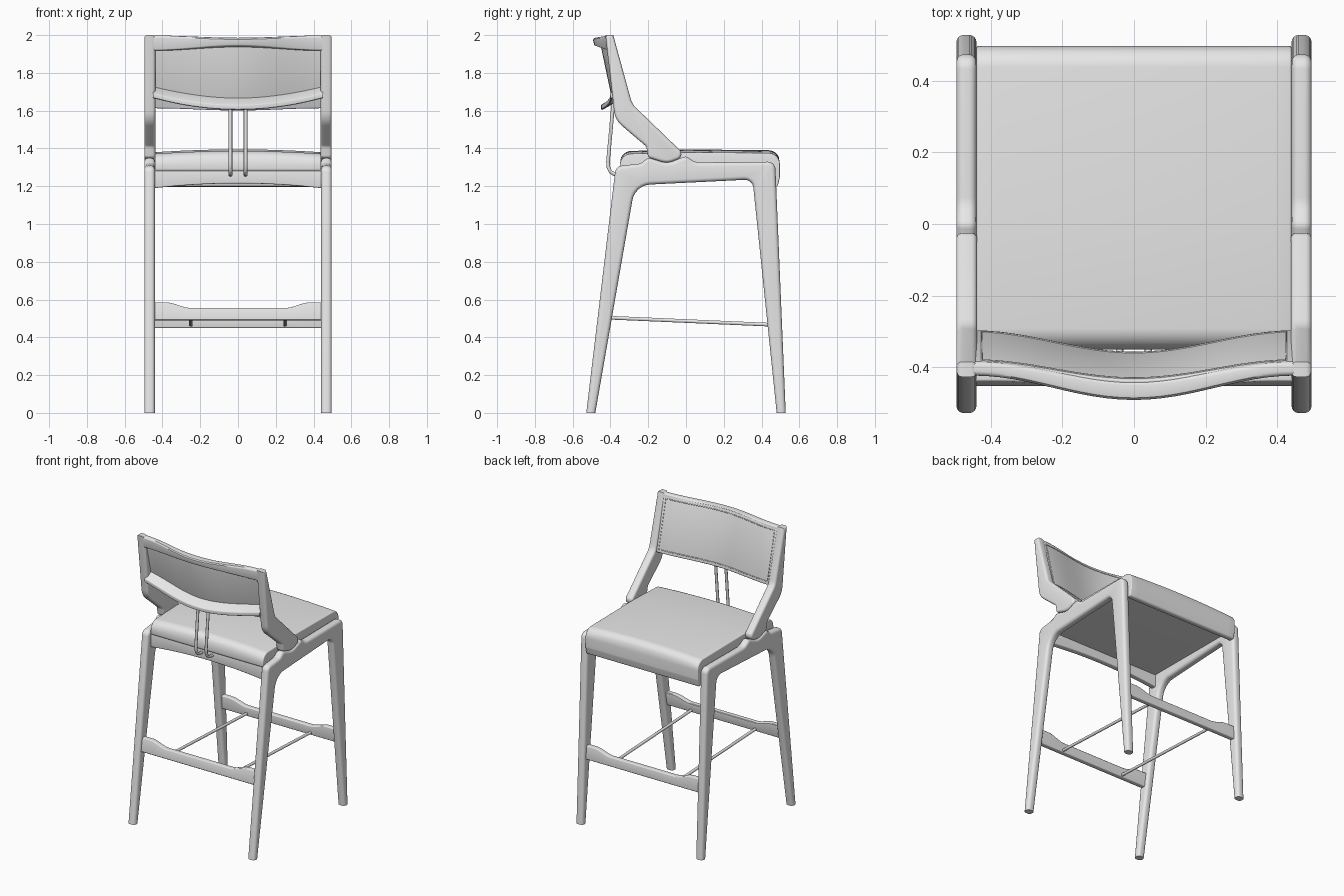
import bpy, bmesh, math
from mathutils import Vector

cube = bpy.data.objects.get("Cube")
if cube:
    bpy.data.objects.remove(cube)

grey = bpy.data.materials.new("light_grey")
grey.use_nodes = True
grey.diffuse_color = (0.8, 0.8, 0.8, 1)
grey.node_tree.nodes["Principled BSDF"].inputs["Base Color"].default_value = (0.8, 0.8, 0.8, 1)
meshes = []


def rounded(corners, steps=6):
    """Fillet a closed outline of (y, z, radius) corners."""
    out = []
    for i, (y, z, r) in enumerate(corners):
        p = Vector((y, z))
        if r == 0:
            out.append(p)
            continue
        a = (Vector(corners[i - 1][:2]) - p).normalized()
        b = (Vector(corners[(i + 1) % len(corners)][:2]) - p).normalized()
        half = a.angle(b) / 2
        centre = p + (a + b).normalized() * r / math.sin(half)
        start = p + a * r / math.tan(half) - centre
        end = p + b * r / math.tan(half) - centre
        for k in range(steps + 1):
            t = k / steps
            out.append(centre + start.lerp(end, t).normalized() * r)
    return out


def loft(name, xs, section, bevel=0, mirror=False):
    """Skin the closed (y, z) section(x) along x, optionally rounding its end rims."""
    bm = bmesh.new()
    rings = [[bm.verts.new((x, p[0], p[1])) for p in section(x)] for x in xs]
    n = len(rings[0])
    for r0, r1 in zip(rings, rings[1:]):
        for i in range(n):
            j = (i + 1) % n
            bm.faces.new((r0[i], r0[j], r1[j], r1[i]))
    caps = [bm.faces.new(rings[0]), bm.faces.new(rings[-1])]
    bmesh.ops.recalc_face_normals(bm, faces=bm.faces[:])
    if bevel:
        rims = [e for f in caps for e in f.edges if max(v.co.z for v in e.verts) > 0.001]
        bmesh.ops.bevel(bm, geom=rims, offset=bevel, segments=4, profile=0.5,
                        affect='EDGES', clamp_overlap=False)
    me = bpy.data.meshes.new(name)
    bm.to_mesh(me)
    bm.free()
    me.materials.append(grey)
    ob = bpy.data.objects.new(name, me)
    bpy.context.collection.objects.link(ob)
    if mirror:
        ob.modifiers.new("Mirror", 'MIRROR')
    meshes.append(ob)
    return ob


def rod(name, points, radius, cyclic=False):
    """Round bar along a path."""
    cu = bpy.data.curves.new(name, 'CURVE')
    cu.dimensions = '3D'
    cu.bevel_depth = radius
    cu.bevel_resolution = 3
    cu.use_fill_caps = True
    sp = cu.splines.new('POLY')
    sp.points.add(len(points) - 1)
    for q, p in zip(sp.points, points):
        q.co = (*p, 1)
    sp.use_cyclic_u = cyclic
    cu.materials.append(grey)
    bpy.context.collection.objects.link(bpy.data.objects.new(name, cu))


def span(half, count=24):
    return [half * (2 * i / count - 1) for i in range(count + 1)]


def bow(x):
    return 0.5 + 0.5 * math.cos(math.pi * min(1, abs(x) / 0.45))


def arch(x):
    return 1 - (x / 0.44) ** 2


# Side frames: both legs and the seat rail in one outline
frame = rounded([(-.528, 0, 0), (-.48, 0, 0), (-.27, 1.205, .1), (.352, 1.236, .045),
                 (.48, 0, 0), (.528, 0, 0), (.472, 1.33, .04), (.05, 1.326, .08),
                 (0, 1.36, .03), (-.1, 1.32, .1), (-.2, 1.352, .03), (-.24, 1.32, .04),
                 (-.372, 1.305, .04)])
loft("side_frames", [.44, .496], lambda x: frame, .02, True)

# Backrest posts seated in the dip of each rail
post = rounded([(-.2, 1.352, .02), (-.1, 1.32, .1), (0, 1.36, .03), (-.285, 1.635, .1),
                (-.385, 2, 0), (-.427, 2, 0), (-.375, 1.55, .12), (-.21, 1.41, .03)])
loft("backrest_posts", [.438, .496], lambda x: post, .016, True)

# Upholstered seat with a rolled lip
seat_outline = rounded([(-.35, 1.275, .02), (.43, 1.27, 0), (.445, 1.2, .01), (.485, 1.195, .015),
                        (.497, 1.25, .05), (.497, 1.375, .06), (0, 1.38, 0), (-.35, 1.37, .06)])


def seat_section(x):
    return [(p.x, p.y + (.015 * arch(x) if p.y > 1.33 else 0)) for p in seat_outline]


loft("seat", span(.44, 16), seat_section, .006)

# Crossbar under the rear of the seat
loft("rear_crossbar", span(.45), lambda x: rounded([
    (-.345, 1.19 + .025 * arch(x), .006), (-.305, 1.19 + .025 * arch(x), .006),
    (-.305, 1.285, .006), (-.345, 1.285, .006)], 3))


# Bowed backrest
def panel_front(x, t):
    b = bow(x)
    return Vector((-.295 - .06 * b, 1.617 - .012 * b)).lerp(Vector((-.385 - .05 * b, 1.985)), t)


def panel_section(x):
    low, high = panel_front(x, 0), panel_front(x, 1)
    return rounded([(low.x, low.y, .008), (high.x, high.y, .005),
                    (high.x - .024, high.y - .006, .005), (low.x - .024, low.y - .006, .008)], 3)


def top_rail_section(x):
    b = bow(x)
    return rounded([(-.378 - .055 * b, 1.915 + .018 * b, .004), (-.385 - .055 * b, 1.998 - .012 * b, .012),
                    (-.425 - .07 * b, 1.998 - .012 * b, .012), (-.415 - .07 * b, 1.92 + .025 * b, .008)], 3)


def lower_bar_section(x):
    y, z = -.37 - .05 * bow(x), 1.705 - .06 * arch(x)
    return rounded([(y + .04, z + .03, .006), (y + .04, z - .005, .006),
                    (y - .03, z - .045, .006), (y - .03, z - .015, .006)], 3)


loft("backrest_panel", span(.45), panel_section)
loft("backrest_top_rail", span(.45), top_rail_section)
loft("backrest_lower_bar", span(.45), lower_bar_section)

# Seam running round the backrest panel
seam_path = [(x, .06) for x in span(.425)] + [(x, .95) for x in reversed(span(.425))]
rod("backrest_seam", [(x, *panel_front(x, t)) for x, t in seam_path], .003, True)

# Foot stretchers, waisted along the middle
def stretcher(name, y, base, lean):
    def section(x):
        s = max(0, min(1, (abs(x) - .25) / .13))
        top = base + .065 + .03 * s * s * (3 - 2 * s)
        shift = lean * (top - base)
        return rounded([(y - .018, base, .006), (y + .018, base, .006),
                        (y + .018 + shift, top, .006), (y - .018 + shift, top, .006)], 3)
    loft(name, span(.45, 36), section)


stretcher("rear_stretcher", -.435, .49, .15)
stretcher("front_stretcher", .47, .45, -.06)

for side, s in (("left", 1), ("right", -1)):
    # Floor rods linking the stretchers
    rod(side + "_stretcher_rod", [(s * .25, -.43, .505), (s * .25, .465, .466)], .01)
    # Bent rods holding the backrest
    rod(side + "_backrest_rod", [(s * .04, y, z) for y, z in (
        (-.385, 1.64), (-.413, 1.33), (-.411, 1.3), (-.4, 1.277), (-.38, 1.264), (-.325, 1.258))], .01)

# Smooth shading with crisp edges
bpy.ops.object.select_all(action='DESELECT')
for ob in meshes:
    ob.select_set(True)
bpy.context.view_layer.objects.active = meshes[0]
bpy.ops.object.shade_smooth_by_angle(angle=math.radians(35))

** Exercise prompt **
Find every line of the data that includes the string "count". Copy each of those lines.

** Exercise response **
def span(half, count=24):
    return [half * (2 * i / count - 1) for i in range(count + 1)]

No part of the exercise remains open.